(Records for the exercise)

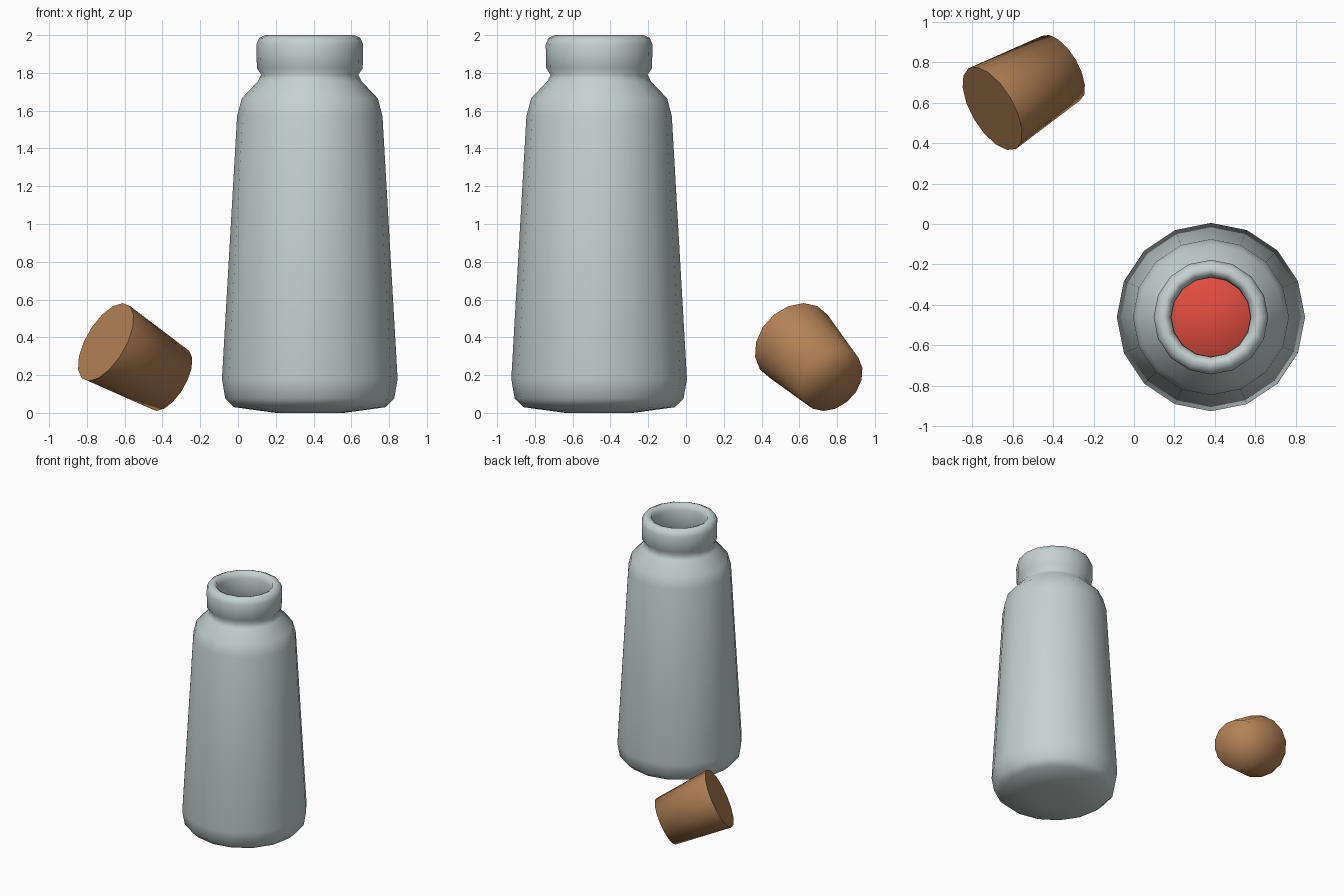
import bpy, bmesh, math
from mathutils import Vector

if "Cube" in bpy.data.objects:
    bpy.data.objects.remove(bpy.data.objects["Cube"])

SIDES = 16


def material(name, rgb):
    m = bpy.data.materials.new(name)
    m.diffuse_color = (*rgb, 1)
    m.use_nodes = True
    m.node_tree.nodes["Principled BSDF"].inputs["Base Color"].default_value = m.diffuse_color
    return m


def lathe(name, profile, mat, smooth_angle):
    """Spin (radius, height) points round z; zero radius makes a pole."""
    bm = bmesh.new()
    rings = []
    for r, z in profile:
        if r == 0:
            rings.append([bm.verts.new((0, 0, z))] * SIDES)
        else:
            rings.append([bm.verts.new((r * math.cos(a), r * math.sin(a), z))
                          for a in (i * math.tau / SIDES for i in range(SIDES))])
    for a, b in zip(rings, rings[1:]):
        for i in range(SIDES):
            j = (i + 1) % SIDES
            bm.faces.new(list(dict.fromkeys((a[i], a[j], b[j], b[i]))))
    bmesh.ops.recalc_face_normals(bm, faces=bm.faces)
    me = bpy.data.meshes.new(name)
    bm.to_mesh(me)
    bm.free()
    me.materials.append(mat)
    ob = bpy.data.objects.new(name, me)
    bpy.context.collection.objects.link(ob)
    bpy.ops.object.select_all(action='DESELECT')
    ob.select_set(True)
    bpy.context.view_layer.objects.active = ob
    bpy.ops.object.shade_smooth_by_angle(angle=math.radians(smooth_angle))
    return ob


glass = material("pale_glass", (0.56, 0.64, 0.63))
red = material("red_liquid", (0.75, 0.075, 0.05))
cork_brown = material("cork_brown", (0.45, 0.22, 0.09))

# Bottle: outer wall, rolled lip, then inner wall back to the floor
bottle = lathe("bottle", [
    (0, 0), (0.18, 0.0), (0.40, 0.03), (0.447, 0.075), (0.465, 0.18),
    (0.385, 1.57), (0.36, 1.665), (0.275, 1.755), (0.257, 1.79),
    (0.28, 1.825), (0.283, 1.95), (0.268, 1.985), (0.235, 2.0),
    (0.212, 1.99), (0.197, 1.95), (0.195, 1.78), (0.31, 1.64),
    (0.335, 1.55), (0.415, 0.18), (0.36, 0.08), (0, 0.06)], glass, 60)
bottle.location = (0.38, -0.46, 0)

# Liquid filling the lower part of the bottle
liquid = lathe("liquid", [
    (0, 0.07), (0.35, 0.09), (0.405, 0.19), (0.36, 0.98), (0, 0.98)], red, 95)
liquid.location = bottle.location

# Cork lying on its side: crisp wide end, softly shaded narrow end
wide, narrow = Vector((-0.70, 0.57, 0.375)), Vector((-0.36, 0.77, 0.175))
axis = narrow - wide
cork = lathe("cork", [
    (0, 0), (0.231, 0), (0.185, axis.length), (0, axis.length)], cork_brown, 90)
cork.location = wide
cork.rotation_euler = axis.to_track_quat('Z', 'Y').to_euler()
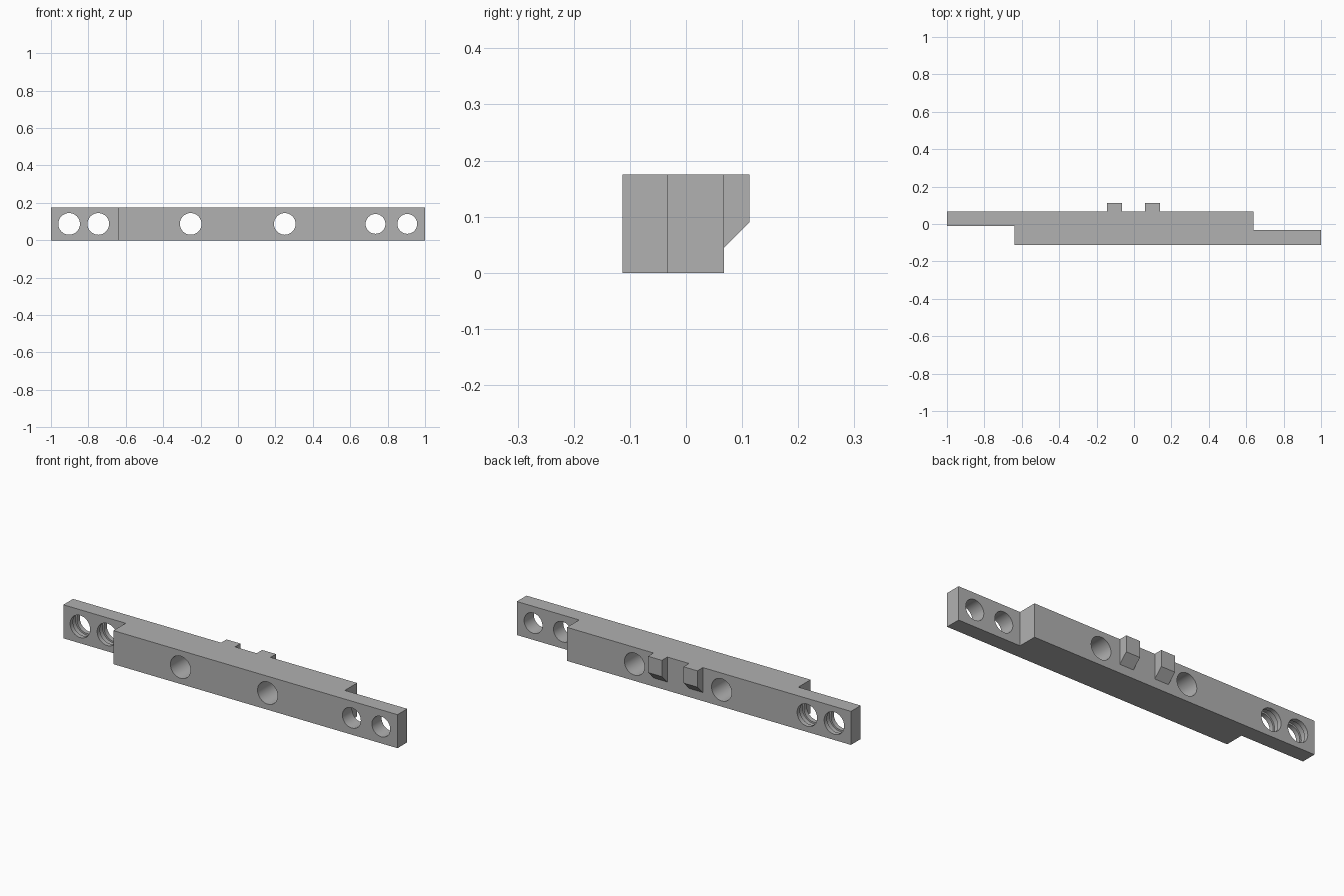
import bpy, bmesh, math
from mathutils import Matrix

if "Cube" in bpy.data.objects:
    bpy.data.objects.remove(bpy.data.objects["Cube"])

HEIGHT = 0.175
MID_Z = HEIGHT / 2
BACK, FRONT, TIP = 0.068, -0.113, 0.113

grey = bpy.data.materials.new("plain grey")
grey.diffuse_color = (0.44, 0.44, 0.44, 1)
grey.use_nodes = True
grey.node_tree.nodes["Principled BSDF"].inputs["Base Color"].default_value = grey.diffuse_color


def prism(name, points, offset):
    """Extrude a closed outline along an offset vector."""
    bm = bmesh.new()
    face = bm.faces.new([bm.verts.new(p) for p in points])
    ext = bmesh.ops.extrude_face_region(bm, geom=[face])
    moved = [v for v in ext["geom"] if isinstance(v, bmesh.types.BMVert)]
    bmesh.ops.translate(bm, verts=moved, vec=offset)
    bmesh.ops.recalc_face_normals(bm, faces=bm.faces)
    mesh = bpy.data.meshes.new(name)
    bm.to_mesh(mesh)
    bm.free()
    mesh.materials.append(grey)
    obj = bpy.data.objects.new(name, mesh)
    bpy.context.collection.objects.link(obj)
    return obj


def bore(target, x, radius, y0, y1):
    """Cut a round hole along y."""
    ring = [(x + radius * math.cos(a), y0, MID_Z + radius * math.sin(a))
            for a in (2 * math.pi * i / 32 for i in range(32))]
    cutter = prism("cutter", ring, (0, y1 - y0, 0))
    cutter.hide_render = True
    mod = target.modifiers.new("bore", "BOOLEAN")
    mod.operation, mod.solver, mod.object = "DIFFERENCE", "EXACT", cutter
    bpy.context.view_layer.objects.active = target
    bpy.ops.object.modifier_apply(modifier=mod.name)
    bpy.data.objects.remove(cutter)


# Stepped bar with a half-thickness lap at each end
outline = [(-1, -0.012), (-0.64, -0.012), (-0.64, FRONT), (1, FRONT),
           (1, -0.033), (0.64, -0.033), (0.64, BACK), (-1, BACK)]
bar = prism("lap_bar", [(x, y, 0) for x, y in outline], (0, 0, HEIGHT))

# Through holes
for x, r in ((-0.903, 0.058), (-0.747, 0.058), (-0.253, 0.058),
             (0.25, 0.058), (0.735, 0.053), (0.905, 0.053)):
    bore(bar, x, r, -0.2, 0.2)

# Internal grooves in the left lap holes
for x in (-0.903, -0.747):
    bore(bar, x, 0.067, 0.012, 0.044)

# Rear hooks with sloped undersides
for side, x in (("left", -0.145), ("right", 0.06)):
    hook = [(x, BACK, 0.045), (x, TIP, 0.09), (x, TIP, HEIGHT), (x, BACK, HEIGHT)]
    prism("rear_hook_" + side, hook, (0.08, 0, 0))

# Smooth hole walls, sharp edges elsewhere
bpy.ops.object.select_all(action="DESELECT")
bar.select_set(True)
bpy.context.view_layer.objects.active = bar
bpy.ops.object.shade_smooth_by_angle(angle=math.radians(30))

(End Records for the exercise)

From the records above, retype only the lines starting at the line that contains "bpy.data.objects.remove(cutter)" and ending at the line that contains "for side, x", both included.

    bpy.data.objects.remove(cutter)


# Stepped bar with a half-thickness lap at each end
outline = [(-1, -0.012), (-0.64, -0.012), (-0.64, FRONT), (1, FRONT),
           (1, -0.033), (0.64, -0.033), (0.64, BACK), (-1, BACK)]
bar = prism("lap_bar", [(x, y, 0) for x, y in outline], (0, 0, HEIGHT))

# Through holes
for x, r in ((-0.903, 0.058), (-0.747, 0.058), (-0.253, 0.058),
             (0.25, 0.058), (0.735, 0.053), (0.905, 0.053)):
    bore(bar, x, r, -0.2, 0.2)

# Internal grooves in the left lap holes
for x in (-0.903, -0.747):
    bore(bar, x, 0.067, 0.012, 0.044)

# Rear hooks with sloped undersides
for side, x in (("left", -0.145), ("right", 0.06)):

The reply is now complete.